Using the data below, return every line that holds the word "objects".

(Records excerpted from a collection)
===============

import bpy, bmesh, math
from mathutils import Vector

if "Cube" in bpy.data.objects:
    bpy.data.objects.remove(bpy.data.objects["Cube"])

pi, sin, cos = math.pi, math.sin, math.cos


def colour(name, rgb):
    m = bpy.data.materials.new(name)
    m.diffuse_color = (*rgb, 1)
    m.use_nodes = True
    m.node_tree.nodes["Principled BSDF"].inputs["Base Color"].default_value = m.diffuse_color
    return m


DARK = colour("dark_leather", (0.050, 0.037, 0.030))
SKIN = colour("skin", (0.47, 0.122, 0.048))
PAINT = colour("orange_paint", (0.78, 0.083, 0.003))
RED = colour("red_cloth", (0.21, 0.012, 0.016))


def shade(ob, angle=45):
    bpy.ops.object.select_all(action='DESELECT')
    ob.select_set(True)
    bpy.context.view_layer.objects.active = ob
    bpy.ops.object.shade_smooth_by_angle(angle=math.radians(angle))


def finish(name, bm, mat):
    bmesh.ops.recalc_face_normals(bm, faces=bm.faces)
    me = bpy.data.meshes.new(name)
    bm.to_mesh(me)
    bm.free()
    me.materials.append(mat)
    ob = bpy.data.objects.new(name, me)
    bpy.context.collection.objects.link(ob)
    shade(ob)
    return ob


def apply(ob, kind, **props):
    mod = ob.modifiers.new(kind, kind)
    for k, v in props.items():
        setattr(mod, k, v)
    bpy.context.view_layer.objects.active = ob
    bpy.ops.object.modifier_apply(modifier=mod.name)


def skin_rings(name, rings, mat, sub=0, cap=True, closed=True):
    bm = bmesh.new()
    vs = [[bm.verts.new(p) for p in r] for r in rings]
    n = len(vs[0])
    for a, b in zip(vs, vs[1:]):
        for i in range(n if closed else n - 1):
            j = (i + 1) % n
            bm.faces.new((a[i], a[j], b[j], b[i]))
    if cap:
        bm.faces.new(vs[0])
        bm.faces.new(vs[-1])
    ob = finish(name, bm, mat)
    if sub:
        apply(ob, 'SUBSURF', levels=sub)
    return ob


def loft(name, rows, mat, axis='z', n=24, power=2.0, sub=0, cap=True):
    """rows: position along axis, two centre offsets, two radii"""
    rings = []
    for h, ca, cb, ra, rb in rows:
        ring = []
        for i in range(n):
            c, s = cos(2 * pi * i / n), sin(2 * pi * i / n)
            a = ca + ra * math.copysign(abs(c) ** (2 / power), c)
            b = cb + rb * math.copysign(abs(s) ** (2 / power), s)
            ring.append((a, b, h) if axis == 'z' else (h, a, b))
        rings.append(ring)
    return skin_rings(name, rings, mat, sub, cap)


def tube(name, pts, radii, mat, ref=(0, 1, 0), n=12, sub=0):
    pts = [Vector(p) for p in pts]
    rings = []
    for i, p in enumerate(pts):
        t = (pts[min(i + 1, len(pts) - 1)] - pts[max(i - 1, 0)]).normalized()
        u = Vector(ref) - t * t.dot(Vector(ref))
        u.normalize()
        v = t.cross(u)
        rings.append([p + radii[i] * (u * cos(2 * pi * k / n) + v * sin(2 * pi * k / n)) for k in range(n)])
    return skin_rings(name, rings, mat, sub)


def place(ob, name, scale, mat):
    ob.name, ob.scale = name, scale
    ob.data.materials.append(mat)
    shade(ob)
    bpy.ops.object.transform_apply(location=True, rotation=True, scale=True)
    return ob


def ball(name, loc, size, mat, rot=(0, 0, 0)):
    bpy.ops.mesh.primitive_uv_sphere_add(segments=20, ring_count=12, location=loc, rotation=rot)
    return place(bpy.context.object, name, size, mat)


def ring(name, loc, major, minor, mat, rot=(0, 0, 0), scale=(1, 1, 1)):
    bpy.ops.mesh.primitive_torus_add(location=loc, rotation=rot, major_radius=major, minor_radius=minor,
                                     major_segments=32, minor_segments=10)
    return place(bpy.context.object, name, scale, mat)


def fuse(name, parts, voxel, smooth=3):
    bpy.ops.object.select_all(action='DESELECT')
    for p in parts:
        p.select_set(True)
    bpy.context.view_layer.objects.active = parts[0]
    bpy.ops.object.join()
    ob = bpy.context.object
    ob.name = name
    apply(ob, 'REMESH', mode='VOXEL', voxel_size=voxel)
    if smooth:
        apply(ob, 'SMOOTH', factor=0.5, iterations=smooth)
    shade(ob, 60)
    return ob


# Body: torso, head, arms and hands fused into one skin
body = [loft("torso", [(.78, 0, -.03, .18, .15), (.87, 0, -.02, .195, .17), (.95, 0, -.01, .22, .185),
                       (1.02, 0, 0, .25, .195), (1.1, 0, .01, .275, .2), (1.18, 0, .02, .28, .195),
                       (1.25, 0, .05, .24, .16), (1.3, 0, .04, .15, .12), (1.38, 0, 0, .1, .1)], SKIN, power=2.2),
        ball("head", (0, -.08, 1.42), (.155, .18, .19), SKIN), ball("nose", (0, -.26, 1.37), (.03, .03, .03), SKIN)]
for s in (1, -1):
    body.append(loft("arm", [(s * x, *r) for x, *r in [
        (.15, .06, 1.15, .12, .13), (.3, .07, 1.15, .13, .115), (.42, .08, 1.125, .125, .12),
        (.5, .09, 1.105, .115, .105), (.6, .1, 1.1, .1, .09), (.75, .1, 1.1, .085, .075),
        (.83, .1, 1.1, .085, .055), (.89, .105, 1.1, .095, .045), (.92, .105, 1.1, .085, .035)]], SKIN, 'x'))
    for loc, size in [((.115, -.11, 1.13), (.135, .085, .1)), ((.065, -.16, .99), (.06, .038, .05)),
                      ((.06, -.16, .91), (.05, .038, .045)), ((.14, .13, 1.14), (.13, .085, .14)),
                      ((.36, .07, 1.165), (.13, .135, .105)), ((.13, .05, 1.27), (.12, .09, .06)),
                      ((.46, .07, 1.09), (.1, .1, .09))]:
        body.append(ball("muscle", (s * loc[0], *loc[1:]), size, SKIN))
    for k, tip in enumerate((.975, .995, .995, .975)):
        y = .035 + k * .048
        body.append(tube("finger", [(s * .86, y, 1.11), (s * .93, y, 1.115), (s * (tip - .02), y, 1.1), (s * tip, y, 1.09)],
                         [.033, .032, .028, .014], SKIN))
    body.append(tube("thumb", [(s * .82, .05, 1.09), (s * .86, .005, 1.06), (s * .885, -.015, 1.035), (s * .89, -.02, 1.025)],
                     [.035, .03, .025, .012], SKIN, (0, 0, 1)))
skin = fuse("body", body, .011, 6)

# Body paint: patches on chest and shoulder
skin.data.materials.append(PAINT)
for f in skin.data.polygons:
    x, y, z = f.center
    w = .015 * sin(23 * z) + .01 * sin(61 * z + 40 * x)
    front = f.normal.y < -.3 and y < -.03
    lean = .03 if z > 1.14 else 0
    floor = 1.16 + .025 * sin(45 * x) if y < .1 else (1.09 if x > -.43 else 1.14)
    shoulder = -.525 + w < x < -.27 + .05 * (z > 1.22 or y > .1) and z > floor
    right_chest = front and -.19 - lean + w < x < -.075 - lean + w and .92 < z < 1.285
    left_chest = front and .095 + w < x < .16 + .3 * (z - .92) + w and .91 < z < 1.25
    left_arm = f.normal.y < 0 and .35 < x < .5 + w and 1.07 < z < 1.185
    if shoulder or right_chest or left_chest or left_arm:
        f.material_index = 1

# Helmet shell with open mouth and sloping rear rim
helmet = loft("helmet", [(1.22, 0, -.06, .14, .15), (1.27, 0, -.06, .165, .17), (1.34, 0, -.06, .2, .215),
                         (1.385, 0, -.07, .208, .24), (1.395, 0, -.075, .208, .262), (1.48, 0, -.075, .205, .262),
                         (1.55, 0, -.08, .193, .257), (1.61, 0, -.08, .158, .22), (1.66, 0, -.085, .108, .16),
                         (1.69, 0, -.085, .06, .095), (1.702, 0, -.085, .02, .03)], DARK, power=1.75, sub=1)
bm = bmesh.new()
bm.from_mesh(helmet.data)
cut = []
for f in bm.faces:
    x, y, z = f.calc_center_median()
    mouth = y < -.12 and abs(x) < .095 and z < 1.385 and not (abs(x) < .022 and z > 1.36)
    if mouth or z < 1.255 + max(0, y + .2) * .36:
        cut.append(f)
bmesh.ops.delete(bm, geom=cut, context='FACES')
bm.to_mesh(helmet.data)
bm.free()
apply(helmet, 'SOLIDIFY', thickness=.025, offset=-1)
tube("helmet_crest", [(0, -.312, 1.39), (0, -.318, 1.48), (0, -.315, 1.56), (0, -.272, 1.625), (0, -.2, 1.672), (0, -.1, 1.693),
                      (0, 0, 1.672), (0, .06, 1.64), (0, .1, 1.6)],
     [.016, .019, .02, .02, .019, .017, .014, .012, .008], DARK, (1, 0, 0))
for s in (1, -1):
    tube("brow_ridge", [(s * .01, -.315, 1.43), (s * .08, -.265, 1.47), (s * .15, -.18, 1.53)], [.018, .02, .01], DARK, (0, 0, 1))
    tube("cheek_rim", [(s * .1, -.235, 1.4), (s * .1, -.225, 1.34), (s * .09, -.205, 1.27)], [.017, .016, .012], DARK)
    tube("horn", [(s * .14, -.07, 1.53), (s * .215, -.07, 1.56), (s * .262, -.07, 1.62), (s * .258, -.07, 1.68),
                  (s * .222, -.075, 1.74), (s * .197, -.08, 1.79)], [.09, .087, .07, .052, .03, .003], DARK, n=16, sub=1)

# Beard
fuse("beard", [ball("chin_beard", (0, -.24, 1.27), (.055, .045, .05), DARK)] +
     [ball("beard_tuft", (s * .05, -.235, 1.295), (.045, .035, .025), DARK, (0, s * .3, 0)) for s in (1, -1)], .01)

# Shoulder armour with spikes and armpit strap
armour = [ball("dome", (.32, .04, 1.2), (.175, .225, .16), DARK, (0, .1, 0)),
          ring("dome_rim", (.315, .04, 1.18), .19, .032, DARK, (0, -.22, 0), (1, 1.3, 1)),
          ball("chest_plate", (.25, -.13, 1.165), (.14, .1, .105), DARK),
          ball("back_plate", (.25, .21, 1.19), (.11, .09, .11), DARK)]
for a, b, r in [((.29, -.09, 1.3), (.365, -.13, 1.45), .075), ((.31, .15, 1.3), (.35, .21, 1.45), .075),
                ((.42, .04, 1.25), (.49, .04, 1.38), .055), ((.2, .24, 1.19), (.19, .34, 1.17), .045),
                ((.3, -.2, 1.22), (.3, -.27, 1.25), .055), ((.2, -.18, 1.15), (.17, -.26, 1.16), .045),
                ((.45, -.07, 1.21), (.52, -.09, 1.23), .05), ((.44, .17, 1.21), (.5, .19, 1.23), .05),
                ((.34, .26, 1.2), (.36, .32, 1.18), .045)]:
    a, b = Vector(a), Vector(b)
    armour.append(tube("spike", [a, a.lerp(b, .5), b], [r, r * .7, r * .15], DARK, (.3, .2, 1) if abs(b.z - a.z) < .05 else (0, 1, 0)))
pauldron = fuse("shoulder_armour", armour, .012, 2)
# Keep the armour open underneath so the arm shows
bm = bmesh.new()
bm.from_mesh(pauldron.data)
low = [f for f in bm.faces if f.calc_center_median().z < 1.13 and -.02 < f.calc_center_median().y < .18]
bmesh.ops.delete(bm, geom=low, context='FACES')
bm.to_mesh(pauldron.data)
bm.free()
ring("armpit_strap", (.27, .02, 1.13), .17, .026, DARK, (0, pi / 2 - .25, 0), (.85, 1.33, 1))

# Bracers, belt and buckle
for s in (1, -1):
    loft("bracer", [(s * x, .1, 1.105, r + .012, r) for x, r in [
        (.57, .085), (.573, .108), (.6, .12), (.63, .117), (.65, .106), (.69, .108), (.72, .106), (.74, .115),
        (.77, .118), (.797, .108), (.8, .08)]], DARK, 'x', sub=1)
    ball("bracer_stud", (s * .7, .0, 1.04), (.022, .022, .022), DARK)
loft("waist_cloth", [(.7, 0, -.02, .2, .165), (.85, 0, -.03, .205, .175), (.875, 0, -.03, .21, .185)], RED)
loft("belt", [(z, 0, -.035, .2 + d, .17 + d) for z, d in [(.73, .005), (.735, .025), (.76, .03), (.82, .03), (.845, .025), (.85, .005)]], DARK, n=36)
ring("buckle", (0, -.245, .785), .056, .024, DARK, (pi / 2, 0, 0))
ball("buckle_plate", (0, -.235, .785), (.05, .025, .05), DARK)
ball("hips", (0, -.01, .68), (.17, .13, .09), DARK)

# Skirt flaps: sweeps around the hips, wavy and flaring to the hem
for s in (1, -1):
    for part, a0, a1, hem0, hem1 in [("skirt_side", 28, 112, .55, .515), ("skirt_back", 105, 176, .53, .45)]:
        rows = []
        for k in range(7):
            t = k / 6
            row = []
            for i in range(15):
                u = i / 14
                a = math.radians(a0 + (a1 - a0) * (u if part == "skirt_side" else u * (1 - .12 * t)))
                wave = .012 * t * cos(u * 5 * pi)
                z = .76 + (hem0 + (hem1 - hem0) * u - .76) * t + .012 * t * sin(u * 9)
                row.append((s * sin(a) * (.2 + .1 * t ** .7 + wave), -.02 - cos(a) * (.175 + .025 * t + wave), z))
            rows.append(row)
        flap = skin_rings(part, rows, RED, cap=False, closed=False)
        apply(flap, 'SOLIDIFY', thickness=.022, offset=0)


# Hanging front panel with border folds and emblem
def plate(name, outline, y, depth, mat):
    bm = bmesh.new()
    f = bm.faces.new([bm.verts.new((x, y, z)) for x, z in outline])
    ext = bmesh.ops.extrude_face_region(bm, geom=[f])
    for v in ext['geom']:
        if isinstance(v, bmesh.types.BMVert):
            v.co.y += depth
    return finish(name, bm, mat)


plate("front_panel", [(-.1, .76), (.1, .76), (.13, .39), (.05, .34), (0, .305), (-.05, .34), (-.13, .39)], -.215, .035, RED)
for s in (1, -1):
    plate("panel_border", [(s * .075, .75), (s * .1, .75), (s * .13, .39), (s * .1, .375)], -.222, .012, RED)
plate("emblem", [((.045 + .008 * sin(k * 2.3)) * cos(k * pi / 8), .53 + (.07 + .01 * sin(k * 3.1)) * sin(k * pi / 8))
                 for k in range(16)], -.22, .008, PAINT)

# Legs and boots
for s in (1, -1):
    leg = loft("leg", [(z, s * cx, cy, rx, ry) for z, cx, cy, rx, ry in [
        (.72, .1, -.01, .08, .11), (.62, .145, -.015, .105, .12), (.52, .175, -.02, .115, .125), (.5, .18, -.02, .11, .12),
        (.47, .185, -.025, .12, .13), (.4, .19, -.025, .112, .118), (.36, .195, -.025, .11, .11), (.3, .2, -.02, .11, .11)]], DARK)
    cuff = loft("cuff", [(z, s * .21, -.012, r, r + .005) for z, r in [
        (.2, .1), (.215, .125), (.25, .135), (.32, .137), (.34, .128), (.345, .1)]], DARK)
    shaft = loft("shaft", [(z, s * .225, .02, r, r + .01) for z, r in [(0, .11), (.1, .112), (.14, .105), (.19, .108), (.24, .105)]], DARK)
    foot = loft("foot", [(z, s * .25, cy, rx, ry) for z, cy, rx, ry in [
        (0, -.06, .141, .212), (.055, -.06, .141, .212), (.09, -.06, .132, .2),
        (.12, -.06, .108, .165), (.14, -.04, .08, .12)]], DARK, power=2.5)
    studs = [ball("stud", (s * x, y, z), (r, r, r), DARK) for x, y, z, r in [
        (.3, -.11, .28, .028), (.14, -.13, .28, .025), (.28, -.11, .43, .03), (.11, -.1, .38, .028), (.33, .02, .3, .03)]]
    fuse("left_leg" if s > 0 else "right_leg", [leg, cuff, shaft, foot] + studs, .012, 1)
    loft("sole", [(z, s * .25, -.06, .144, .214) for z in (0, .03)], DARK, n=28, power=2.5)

===============

Exercise result:
if "Cube" in bpy.data.objects:
    bpy.data.objects.remove(bpy.data.objects["Cube"])
    bpy.context.view_layer.objects.active = ob
    ob = bpy.data.objects.new(name, me)
    bpy.context.collection.objects.link(ob)
    bpy.context.view_layer.objects.active = ob
    bpy.context.view_layer.objects.active = parts[0]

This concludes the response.